**Problem to work on**. Pull out every line with the word "tube" from the entries below.

===== Records to use

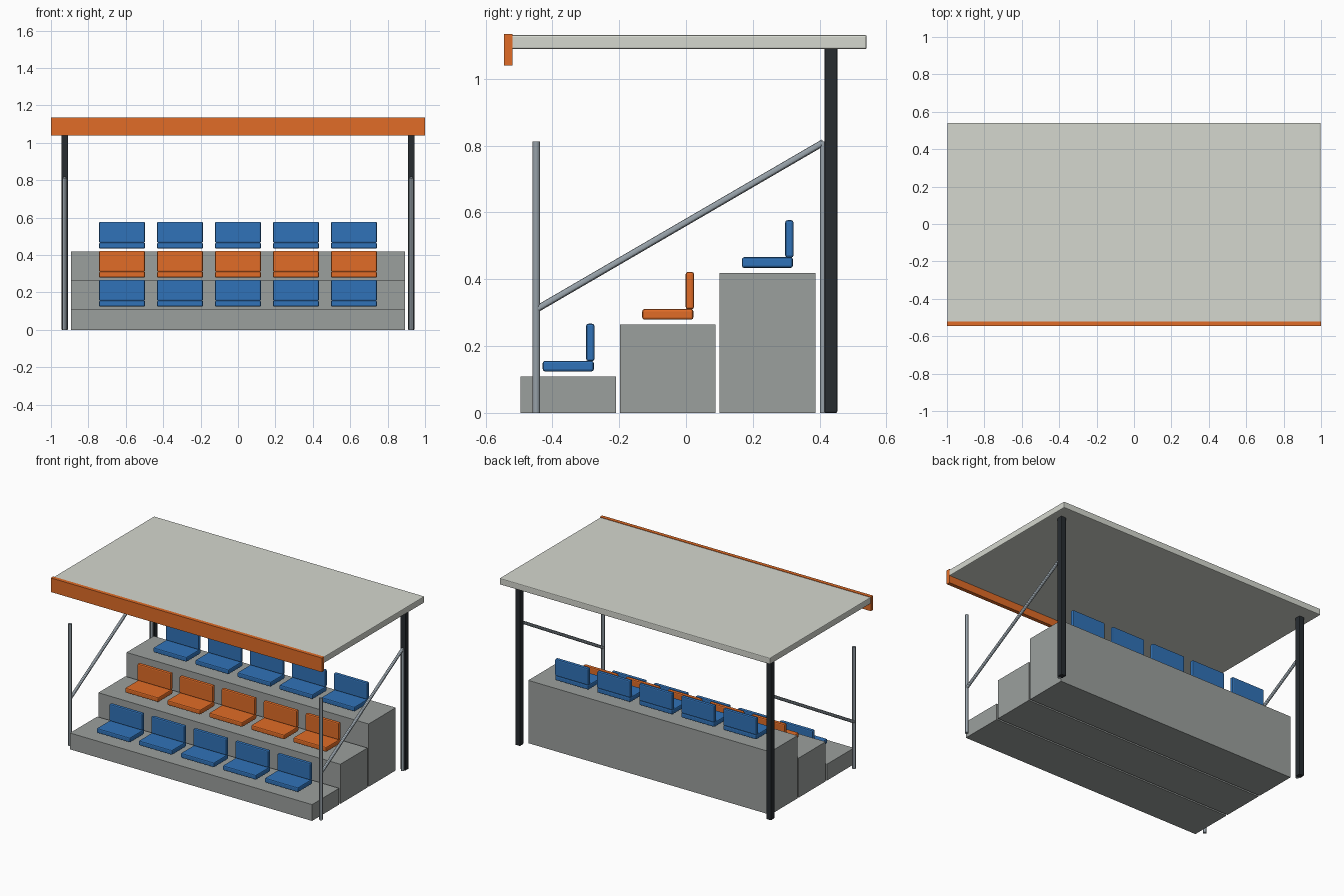
import bpy
from mathutils import Vector

if "Cube" in bpy.data.objects:
    bpy.data.objects.remove(bpy.data.objects["Cube"])


def mat(name, rgb):
    m = bpy.data.materials.new(name)
    m.diffuse_color = (*rgb, 1)
    m.use_nodes = True
    m.node_tree.nodes["Principled BSDF"].inputs["Base Color"].default_value = m.diffuse_color
    return m


BLUE = mat("blue_plastic", (0.03, 0.17, 0.48))
ORANGE = mat("orange_plastic", (0.75, 0.15, 0.02))
ROOF = mat("roof_panel", (0.66, 0.68, 0.62))
CONCRETE = mat("concrete", (0.33, 0.35, 0.34))
DARK = mat("dark_steel", (0.02, 0.025, 0.03))
STEEL = mat("rail_steel", (0.32, 0.37, 0.41))


def box(name, x, y, z, material, bevel=0):
    """Box from (min, max) ranges, optionally with chamfered edges."""
    bpy.ops.mesh.primitive_cube_add(size=1, location=[(a + b) / 2 for a, b in (x, y, z)])
    o = bpy.context.object
    o.name = name
    o.scale = [b - a for a, b in (x, y, z)]
    bpy.ops.object.transform_apply(location=False, rotation=False, scale=True)
    o.data.materials.append(material)
    if bevel:
        mod = o.modifiers.new("bevel", "BEVEL")
        mod.width = bevel
        mod.segments = 2
    return o


def tube(name, p, q, r, material):
    """Round tube between two points."""
    p, q = Vector(p), Vector(q)
    bpy.ops.mesh.primitive_cylinder_add(vertices=12, radius=r, depth=(q - p).length,
                                        location=(p + q) / 2)
    o = bpy.context.object
    o.name = name
    o.rotation_euler = (q - p).to_track_quat("Z", "Y").to_euler()
    o.data.materials.append(material)
    bpy.ops.object.shade_smooth_by_angle()
    return o


# Stepped tiers, each with a row of five seats
for row in range(3):
    y0 = -0.495 + 0.298 * row
    top = 0.109 + 0.155 * row
    box(f"tier_{row + 1}", (-0.893, 0.893), (y0, y0 + 0.286), (0, top), CONCRETE)
    colour = ORANGE if row == 1 else BLUE
    for i in range(5):
        cx = (i - 2) * 0.31
        xr = (cx - 0.123, cx + 0.123)
        box(f"seat_pan_{row + 1}_{i + 1}", xr, (y0 + 0.066, y0 + 0.219),
            (top + 0.015, top + 0.047), colour, 0.007)
        box(f"seat_back_{row + 1}_{i + 1}", xr, (y0 + 0.196, y0 + 0.221),
            (top + 0.046, top + 0.158), colour, 0.007)

# Roof slab and front fascia
box("roof", (-0.998, 0.998), (-0.53, 0.541), (1.089, 1.131), ROOF, 0.005)
box("roof_fascia", (-1, 1), (-0.545, -0.52), (1.04, 1.134), ORANGE)

# Roof columns and side handrails
for side, s in (("left", -1), ("right", 1)):
    x = s * 0.926
    box(f"{side}_roof_column", (x - 0.018, x + 0.018), (0.415, 0.453), (0, 1.095), DARK, 0.004)
    tube(f"{side}_front_rail_post", (x, -0.448, 0), (x, -0.448, 0.812), 0.011, STEEL)
    tube(f"{side}_rear_rail_post", (x, 0.412, 0), (x, 0.412, 0.812), 0.011, STEEL)
    tube(f"{side}_handrail", (x, -0.448, 0.31), (x, 0.412, 0.81), 0.010, STEEL)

==========

**Completed task**.
def tube(name, p, q, r, material):
    """Round tube between two points."""
    tube(f"{side}_front_rail_post", (x, -0.448, 0), (x, -0.448, 0.812), 0.011, STEEL)
    tube(f"{side}_rear_rail_post", (x, 0.412, 0), (x, 0.412, 0.812), 0.011, STEEL)
    tube(f"{side}_handrail", (x, -0.448, 0.31), (x, 0.412, 0.81), 0.010, STEEL)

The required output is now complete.